> WORK ORDER
Find the word "verts" in the data below and copy each line that holds it.

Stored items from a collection
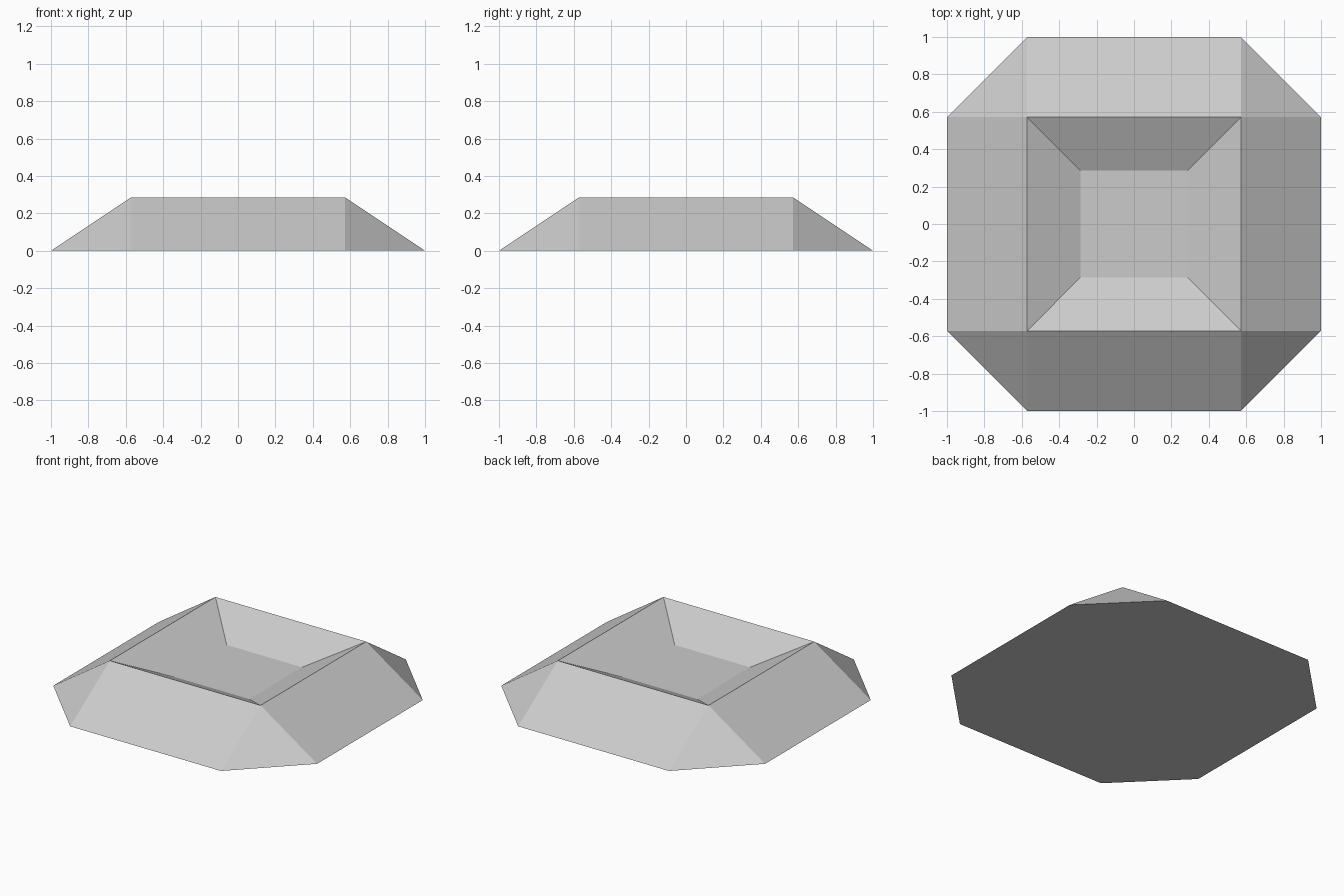
import bpy
import bmesh
from mathutils import Vector

if "Cube" in bpy.data.objects:
    bpy.data.objects.remove(bpy.data.objects["Cube"])

U = 1 / 7                      # design unit
OUTER, RIM, FLOOR = 7 * U, 4 * U, 2 * U
HEIGHT, DEPTH = 2 * U, U

bm = bmesh.new()

# Octagonal foot and square rim, one corner at a time counter-clockwise
foot, rim = [], []
for sx, sy in ((1, 1), (-1, 1), (-1, -1), (1, -1)):
    pair = [(sx * OUTER, sy * RIM, 0), (sx * RIM, sy * OUTER, 0)]
    if sx * sy < 0:
        pair.reverse()
    foot += [bm.verts.new(p) for p in pair]
    rim.append(bm.verts.new((sx * RIM, sy * RIM, HEIGHT)))

# Sloping sides and triangular corners
for i in range(4):
    a, b = foot[2 * i], foot[2 * i + 1]
    bm.faces.new((a, b, rim[i]))
    bm.faces.new((b, foot[(2 * i + 2) % 8], rim[(i + 1) % 4], rim[i]))

# Underside, and the top sunk into a tapered recess
bm.faces.new(foot[::-1])
top = bm.faces.new(rim)
bm.normal_update()
bmesh.ops.inset_region(bm, faces=[top], thickness=RIM - FLOOR, use_even_offset=True)
bmesh.ops.translate(bm, verts=top.verts[:], vec=Vector((0, 0, -DEPTH)))
bmesh.ops.recalc_face_normals(bm, faces=bm.faces[:])

mesh = bpy.data.meshes.new("faceted_tray")
bm.to_mesh(mesh)
bm.free()
bpy.context.collection.objects.link(bpy.data.objects.new("faceted_tray", mesh))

> ANSWER FOR THIS EXERCISE
    foot += [bm.verts.new(p) for p in pair]
    rim.append(bm.verts.new((sx * RIM, sy * RIM, HEIGHT)))
bmesh.ops.translate(bm, verts=top.verts[:], vec=Vector((0, 0, -DEPTH)))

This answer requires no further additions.